 Yo D'Flo, about that courting disaster situations...couple of quick thoughts:

1) If you have a portable hard drive, it is work the less than ten bucks to buy a case. Why you ask? Well, I had this beautiful little Western Digital hard drive, and everything was great. Small, bus powered, and had all my movies and pictures...until the day that it fell. Not that far, just from my hand to the floor, like 36 inches. But that was enough, and it now sits in the freezer, hoping to one day work again. 

So, back to the store I went, sob story in hand. They set me up with the Transcend 320 Portable Hard Drive, which has a Military Drop Rating. Not sure what that is, but I think it is a Klutz Like Me Rating. Then, I threw it is a case, and it has survived the last 2 drops successfully!!

Also, I think it is important to mention that will a little searching, there are some serious online storage sites, and some are free, like Microsoft SkyDrive, DropBox, and others. While they are up in the cloud, for backup they can help.

I guess it is time for me to learn this Time Machine function! 

Glyph tabletop hard drives come with a hard travel case. If you look at my profile, you'll see the Glyph RAID that's on my gear wishlist. The included hard case os one of the reasons I want to go with Glyph. They also have really good customer support and a good warranty, so if you have trouble an actual helpful human being is just a phone call away.    

Glyph makes very nice enclosures. I generally go for Western Digital, as I've had good luck with their drives & their support.

My photo backup strategy is a little more intense than most.
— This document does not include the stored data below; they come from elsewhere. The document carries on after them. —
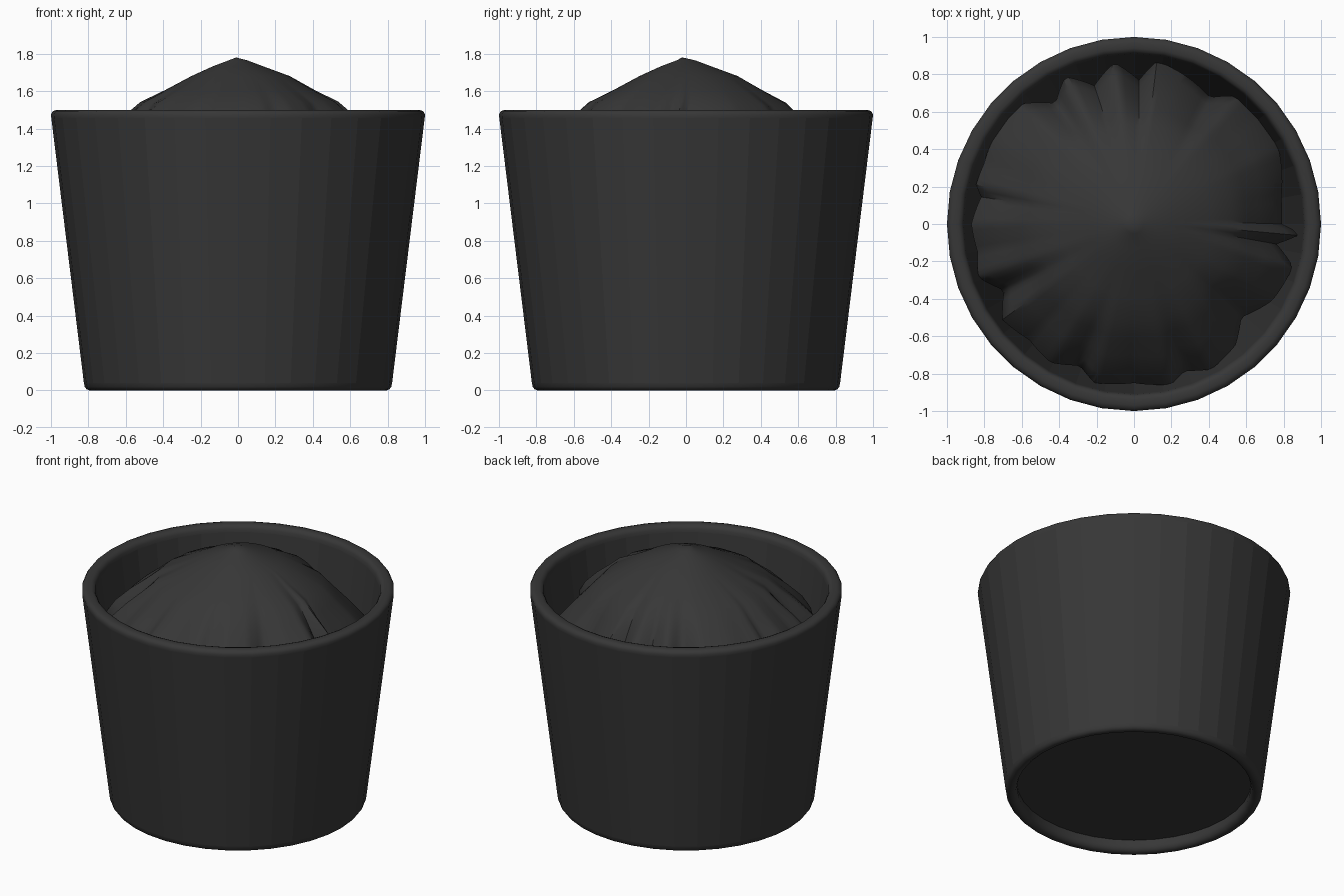
import bpy, bmesh, math

if "Cube" in bpy.data.objects:
    bpy.data.objects.remove(bpy.data.objects["Cube"])

mat = bpy.data.materials.new("dark_plastic")
mat.diffuse_color = (0.038, 0.038, 0.038, 1)
mat.use_nodes = True
mat.node_tree.nodes["Principled BSDF"].inputs["Base Color"].default_value = mat.diffuse_color


def rings_to_object(name, rings, cap_start, cap_end):
    """Skin a stack of equal-length closed rings."""
    bm = bmesh.new()
    loops = [[bm.verts.new(p) for p in ring] for ring in rings]
    n = len(loops[0])
    for a, b in zip(loops, loops[1:]):
        for i in range(n):
            j = (i + 1) % n
            bm.faces.new((a[i], a[j], b[j], b[i]))
    if cap_start:
        bm.faces.new(loops[0])
    if cap_end == "fan":
        tip = bm.verts.new((-0.01, -0.02, 1.78))
        for i in range(n):
            bm.faces.new((loops[-1][i], loops[-1][(i + 1) % n], tip))
    elif cap_end:
        bm.faces.new(loops[-1])
    bmesh.ops.recalc_face_normals(bm, faces=bm.faces)
    me = bpy.data.meshes.new(name)
    bm.to_mesh(me)
    bm.free()
    ob = bpy.data.objects.new(name, me)
    bpy.context.collection.objects.link(ob)
    me.materials.append(mat)
    return ob


# Tapered bin: recessed base, foot ring, outer wall, rounded rim, inner wall, floor
SIDES = 36
profile = [(0.752, 0.08), (0.748, 0.035), (0.757, 0.013), (0.775, 0.0),
           (0.795, 0.0), (0.81, 0.006), (0.82, 0.02), (0.824, 0.04),
           (0.998, 1.455), (1.0, 1.475), (0.99, 1.493), (0.97, 1.5),
           (0.94, 1.5), (0.922, 1.493), (0.912, 1.475), (0.908, 1.455),
           (0.74, 0.1)]
bin_rings = [[(r * math.cos(2 * math.pi * i / SIDES),
               r * math.sin(2 * math.pi * i / SIDES), z) for i in range(SIDES)]
             for r, z in profile]
bin_ob = rings_to_object("bin", bin_rings, True, True)
for f in bin_ob.data.polygons:      # faceted walls, soft rounded edges
    zs = [bin_ob.data.vertices[v].co.z for v in f.vertices]
    f.use_smooth = len(zs) == 4 and max(zs) - min(zs) < 0.5

# Hem of the crumpled liner: (angle in degrees, radius)
hem = [(-4, .88), (0, .79), (10, .80), (27, .87), (42, .87), (51, .88), (59, .79),
       (71, .84), (82, .88), (88, .77), (97, .87), (106, .77), (115, .87), (123, .77),
       (133, .88), (149, .88), (158, .865), (166, .87), (170, .83), (180, .87),
       (190, .85), (199, .88), (207, .78), (216, .87), (228, .835), (239, .865),
       (249, .81), (256, .875), (270, .85), (283, .88), (289, .83), (298, .88),
       (310, .845), (319, .76), (331, .845), (345, .88), (352, .77), (356, .88)]


def hem_radius(a):
    for (a0, r0), (a1, r1) in zip(hem, hem[1:]):
        if a0 <= a <= a1:
            return r0 + (r1 - r0) * (a - a0) / (a1 - a0)
    return 0.85


# Draped liner: (radius fraction, height, fold strength)
drape = [(0.96, 1.05, 1), (1.0, 1.19, 1), (0.94, 1.275, 0.95), (0.83, 1.375, 0.75),
         (0.72, 1.46, 0.45), (0.62, 1.54, 0.2), (0.47, 1.605, 0.05), (0.31, 1.68, 0),
         (0.16, 1.732, 0), (0.06, 1.764, 0)]
STEPS = 180
liner_rings = []
for t, z, fold in drape:
    ring = []
    for i in range(STEPS):
        a = 360 * i / STEPS
        h = hem_radius(a)
        r = t * (0.85 + (h - 0.85) * fold)
        dz = (h - 0.85) * 0.5 * fold        # valleys dip, ridges rise
        dz -= 0.09 * fold * max(0, math.cos(math.radians((a - 55) * 2))) \
            * (abs(a - 55) < 45)            # sagging side
        ang = math.radians(a)
        off = 0.02 * (1 - t) * (t > 0.2)
        ring.append((r * math.cos(ang) + off, r * math.sin(ang) + off, z + dz))
    liner_rings.append(ring)
liner = rings_to_object("liner", liner_rings, False, "fan")
bpy.context.view_layer.objects.active = liner
liner.select_set(True)
bpy.ops.object.shade_smooth_by_angle(angle=math.radians(40))
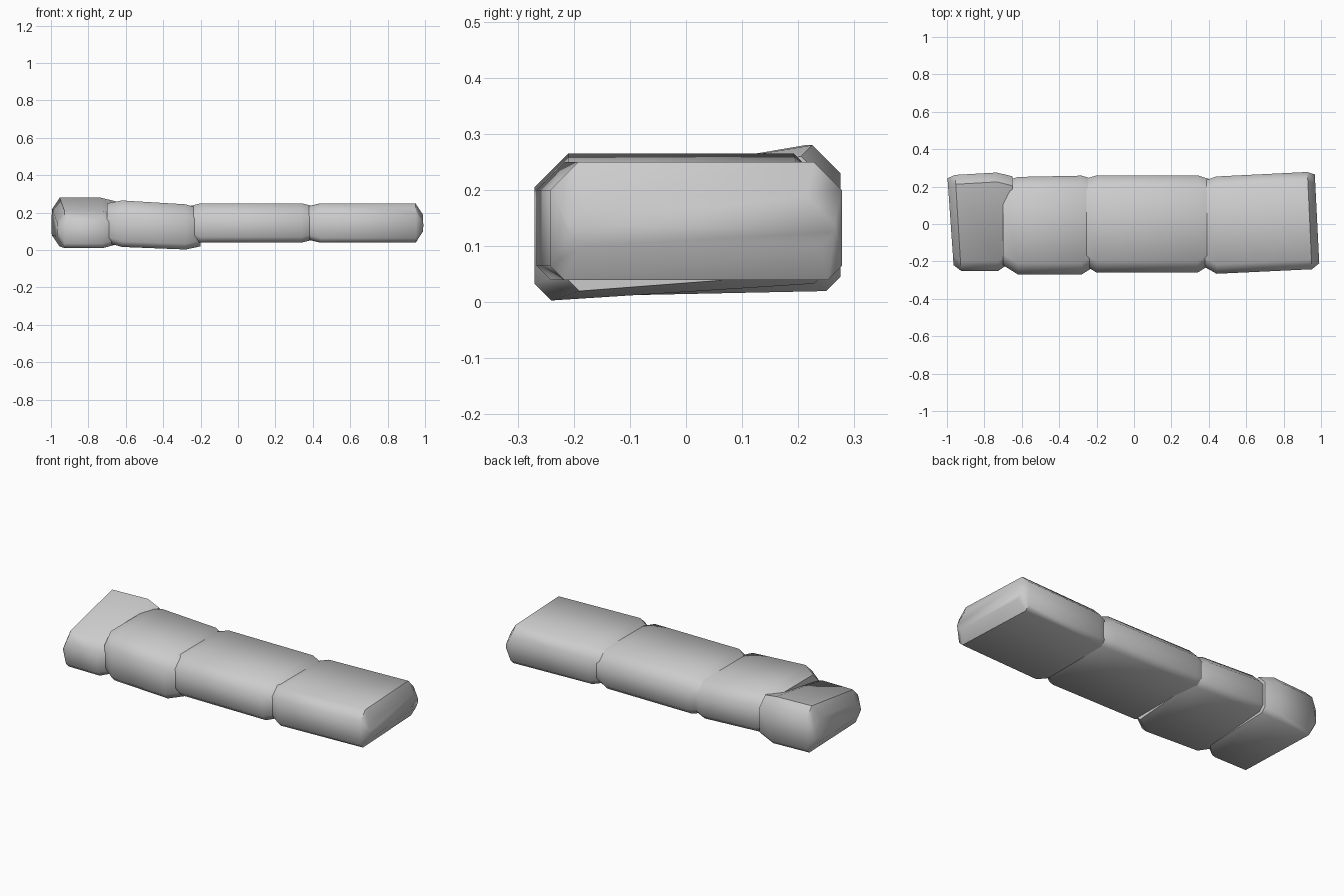
import bpy
import bmesh
import math
from mathutils import Vector

if "Cube" in bpy.data.objects:
    bpy.data.objects.remove(bpy.data.objects["Cube"], do_unlink=True)

stone = bpy.data.materials.new("grey stone")
stone.use_nodes = True
grey = (0.6, 0.6, 0.6, 1)
stone.diffuse_color = grey
stone.node_tree.nodes["Principled BSDF"].inputs["Base Color"].default_value = grey

# How far each kind of end draws in: front and back faces, top and base, length
GROOVE = Vector((0.05, 0.02, 0.08))
OUTER = Vector((0.03, 0.06, 0.04))


def blend(pair, t):
    return pair[0] + (pair[1] - pair[0]) * t


def chamfered_outline(front, back, base, top, lean, tilt, chamfer):
    """Rounded-corner outline of one cross-section, front to back."""
    front_top, back_top = top - lean, top
    front_base, back_base = base, base + tilt
    soft = chamfer / 2
    return [
        (front, front_base + soft), (front + soft, front_base),
        (back - soft, back_base), (back, back_base + soft),
        (back, back_top - chamfer), (back - chamfer, back_top),
        (front + chamfer, front_top), (front, front_top - chamfer),
    ]


def stone_block(name, length, front, back, base, top, ends,
                lean=0, tilt=0, skew=(0, 0), chamfer=0.05):
    """Stone whose section blends from its right end to its left end."""
    bm = bmesh.new()
    start, finish = length
    near, far = ends
    span = finish - start
    still = Vector((0, 0, 0))
    stations = [
        (0, near), (near.z / span, still),
        (1 - far.z / span, still), (1, far),
    ]
    rings = []
    for t, pinch in stations:
        side, height = pinch.x, pinch.y
        outline = chamfered_outline(
            blend(front, t) + side, blend(back, t) - side / 2,
            blend(base, t) + height, blend(top, t) - height,
            lean, tilt, chamfer)
        x, slant = blend(length, t), blend(skew, t)
        rings.append([bm.verts.new((x + slant * y, y, z)) for y, z in outline])

    # Skin between neighbouring sections, then close both ends
    for a, b in zip(rings, rings[1:]):
        for i in range(len(a)):
            bm.faces.new((a[i - 1], a[i], b[i], b[i - 1]))
    bm.faces.new(rings[0])
    bm.faces.new(rings[-1])
    bmesh.ops.recalc_face_normals(bm, faces=bm.faces)

    mesh = bpy.data.meshes.new(name)
    bm.to_mesh(mesh)
    bm.free()
    mesh.materials.append(stone)
    obj = bpy.data.objects.new(name, mesh)
    bpy.context.collection.objects.link(obj)
    bpy.ops.object.select_all(action="DESELECT")
    obj.select_set(True)
    bpy.context.view_layer.objects.active = obj
    bpy.ops.object.shade_smooth_by_angle(angle=math.radians(50))


# Raised stone at the right end, its top falling towards the front
stone_block("raised_end_stone", length=(-0.98, -0.65),
            front=(-0.25, -0.25), back=(0.26, 0.28),
            base=(0.01, 0.01), top=(0.28, 0.28), ends=(OUTER, GROOVE),
            lean=0.07, tilt=0.01, skew=(-0.07, 0))

# Uneven stone dipping towards the middle of the row
stone_block("uneven_stone", length=(-0.7, -0.2),
            front=(-0.27, -0.27), back=(0.25, 0.26),
            base=(0.02, 0), top=(0.27, 0.24), ends=(GROOVE, GROOVE),
            tilt=0.03, chamfer=0.06)

# Long flat stone in the middle
stone_block("middle_stone", length=(-0.28, 0.42),
            front=(-0.26, -0.26), back=(0.26, 0.26),
            base=(0.04, 0.04), top=(0.25, 0.25), ends=(GROOVE, GROOVE),
            chamfer=0.06)

# Flat stone closing the left end
stone_block("left_end_stone", length=(0.36, 0.98),
            front=(-0.27, -0.24), back=(0.25, 0.28),
            base=(0.04, 0.04), top=(0.25, 0.25), ends=(GROOVE, OUTER),
            skew=(0, -0.05))
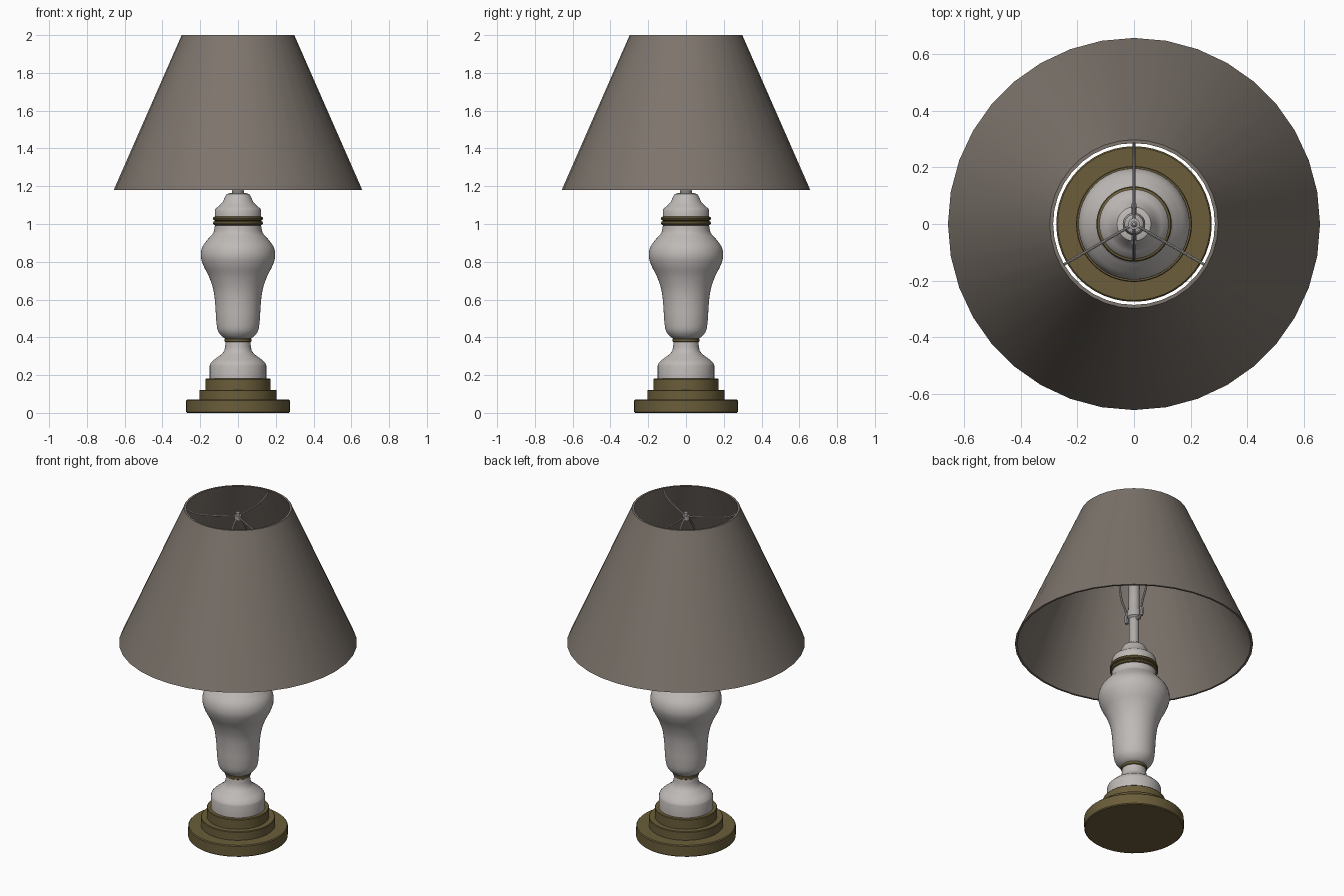
import bpy, bmesh, math
from mathutils import Vector

if "Cube" in bpy.data.objects:
    bpy.data.objects.remove(bpy.data.objects["Cube"])


def material(name, rgb):
    m = bpy.data.materials.new(name)
    m.diffuse_color = (*rgb, 1)
    m.use_nodes = True
    m.node_tree.nodes["Principled BSDF"].inputs["Base Color"].default_value = m.diffuse_color
    return m


CERAMIC = material("pale ceramic", (0.52, 0.49, 0.475))
BRASS = material("aged brass", (0.145, 0.110, 0.042))
FABRIC = material("taupe fabric", (0.205, 0.175, 0.150))
STEEL = material("grey steel", (0.42, 0.40, 0.39))


def finish(ob, mat):
    ob.data.materials.clear()
    ob.data.materials.append(mat)
    bpy.ops.object.select_all(action='DESELECT')
    ob.select_set(True)
    bpy.context.view_layer.objects.active = ob
    bpy.ops.object.shade_smooth_by_angle(angle=math.radians(32))
    return ob


def lathe(name, profile, mat, sides=48, closed=False):
    """Revolve (radius, z) points about z; open profiles get end caps."""
    if not closed:
        profile = [(0, profile[0][1])] + profile + [(0, profile[-1][1])]
    bm = bmesh.new()
    rings = []
    for i in range(sides):
        a = math.tau * i / sides + math.pi / 2
        rings.append([bm.verts.new((r * math.cos(a), r * math.sin(a), z)) for r, z in profile])
    n = len(profile)
    for i in range(sides):
        a, b = rings[i], rings[(i + 1) % sides]
        for j in range(n if closed else n - 1):
            k = (j + 1) % n
            bm.faces.new((a[j], b[j], b[k], a[k]))
    bmesh.ops.remove_doubles(bm, verts=bm.verts, dist=1e-5)
    bmesh.ops.recalc_face_normals(bm, faces=bm.faces)
    me = bpy.data.meshes.new(name)
    bm.to_mesh(me)
    bm.free()
    ob = bpy.data.objects.new(name, me)
    bpy.context.collection.objects.link(ob)
    return finish(ob, mat)


def smooth_profile(pts, steps=4):
    """Catmull-Rom through the profile points."""
    p = [Vector(q) for q in [pts[0]] + pts + [pts[-1]]]
    out = []
    for i in range(1, len(p) - 2):
        a, b, c, d = p[i - 1:i + 3]
        for s in range(steps):
            t = s / steps
            v = 0.5 * (2 * b + (c - a) * t + (2 * a - 5 * b + 4 * c - d) * t**2
                       + (3 * b - a - 3 * c + d) * t**3)
            out.append(tuple(v))
    return out + [pts[-1]]


def wire(name, pts, radius, mat):
    """Round wire along a smooth path, converted to a mesh."""
    cu = bpy.data.curves.new(name, 'CURVE')
    cu.dimensions = '3D'
    cu.bevel_depth = radius
    cu.bevel_resolution = 2
    cu.use_fill_caps = True
    sp = cu.splines.new('POLY')
    path = smooth_profile(pts)
    sp.points.add(len(path) - 1)
    for q, co in zip(sp.points, path):
        q.co = (*co, 1)
    ob = bpy.data.objects.new(name, cu)
    bpy.context.collection.objects.link(ob)
    bpy.ops.object.select_all(action='DESELECT')
    ob.select_set(True)
    bpy.context.view_layer.objects.active = ob
    bpy.ops.object.convert(target='MESH')
    return finish(bpy.context.view_layer.objects.active, mat)


# Stepped brass base
lathe("base", [(0.27, 0), (0.275, 0.005), (0.275, 0.065), (0.27, 0.07),
               (0.205, 0.07), (0.205, 0.118), (0.202, 0.122),
               (0.172, 0.122), (0.172, 0.178), (0.169, 0.181)], BRASS)

# Ceramic foot below the waist
lathe("foot", [(0.150, 0.18), (0.150, 0.25), (0.146, 0.262), (0.125, 0.283),
               (0.085, 0.312), (0.073, 0.328), (0.068, 0.35), (0.066, 0.38)], CERAMIC)
lathe("waist_ring", [(0.066, 0.374), (0.071, 0.378), (0.071, 0.392), (0.066, 0.396)], BRASS)

# Ceramic vase body
lathe("vase_body", smooth_profile([
    (0.066, 0.393), (0.088, 0.408), (0.108, 0.44), (0.116, 0.50), (0.120, 0.57),
    (0.130, 0.65), (0.153, 0.72), (0.183, 0.78), (0.197, 0.83), (0.188, 0.88),
    (0.155, 0.925), (0.130, 0.955), (0.122, 0.995)]), CERAMIC)

# Double brass collar
for i, z in enumerate((0.993, 1.017)):
    lathe(f"collar_ring_{i + 1}", [(0.122, z), (0.130, z + 0.004), (0.133, z + 0.011),
                                   (0.130, z + 0.019), (0.122, z + 0.023)], BRASS)

# Ceramic cap, steel stem and lamp socket
lathe("cap", [(0.123, 1.035), (0.123, 1.07), (0.117, 1.083), (0.098, 1.098),
              (0.080, 1.118), (0.068, 1.145), (0.060, 1.158), (0.045, 1.163)], CERAMIC)
lathe("stem", [(0.033, 1.155), (0.033, 1.175), (0.028, 1.18), (0.028, 1.34)], STEEL, 24)
lathe("socket", [(0.028, 1.335), (0.038, 1.345), (0.040, 1.375), (0.032, 1.395),
                 (0.031, 1.53), (0.034, 1.535), (0.034, 1.55), (0.026, 1.555)], STEEL, 24)

# Harp: saddle, two ferrules and the loop in the y-z plane
wire("harp_saddle", [(0, -0.065, 1.345), (0, -0.03, 1.328), (0, 0.03, 1.328), (0, 0.065, 1.345)],
     0.008, STEEL)
for side, word in ((-1, "front"), (1, "back")):
    wire(f"harp_ferrule_{word}", [(0, side * 0.062, 1.335), (0, side * 0.065, 1.385)], 0.011, STEEL)
half = [(0.065, 1.36), (0.072, 1.42), (0.105, 1.50), (0.122, 1.60), (0.112, 1.72),
        (0.080, 1.84), (0.035, 1.92)]
wire("harp_loop", [(0, -y, z) for y, z in half] + [(0, 0, 1.935)]
     + [(0, y, z) for y, z in reversed(half)], 0.006, STEEL)

# Spider: hub, finial and three arms to the shade rim
lathe("spider_hub", [(0.020, 1.928), (0.020, 1.955), (0.012, 1.957), (0.012, 1.972),
                     (0.006, 1.978)], STEEL, 16)
for i in range(3):
    a = math.radians(90 + 120 * i)
    wire(f"spider_arm_{i + 1}", [(r * math.cos(a), r * math.sin(a), z) for r, z in
                                 ((0.01, 1.948), (0.12, 1.948), (0.23, 1.955), (0.289, 1.982))],
         0.005, STEEL)

# Thin conical shade
lathe("shade", [(0.658, 1.18), (0.298, 2.0), (0.286, 2.0), (0.646, 1.18)], FABRIC, 36, closed=True)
I keep everything on an external RAID 1 enclosure, which is backed up via Time Machine. I also keep an additional backup set off-site on portable hard drives. Three copies of everything in two locations.

The best backup in the world is useless if it's on your desk at home and your house burns down, or someone comes in and steals your computer & drives. Cloud backup is certainly an intriguing option, but with hard drive prices they way they are, I think it's more practical & economical to take handle off-site using portable drives.

[Assuming, of course, that I don't drop them. :) ]

For the klutzy types, the LaCie Rugged drives are awesome.  They have USB-only versions, as well as triple-interface with USB and FireWire.  I have a couple of 'em, and they're great.  Super durable.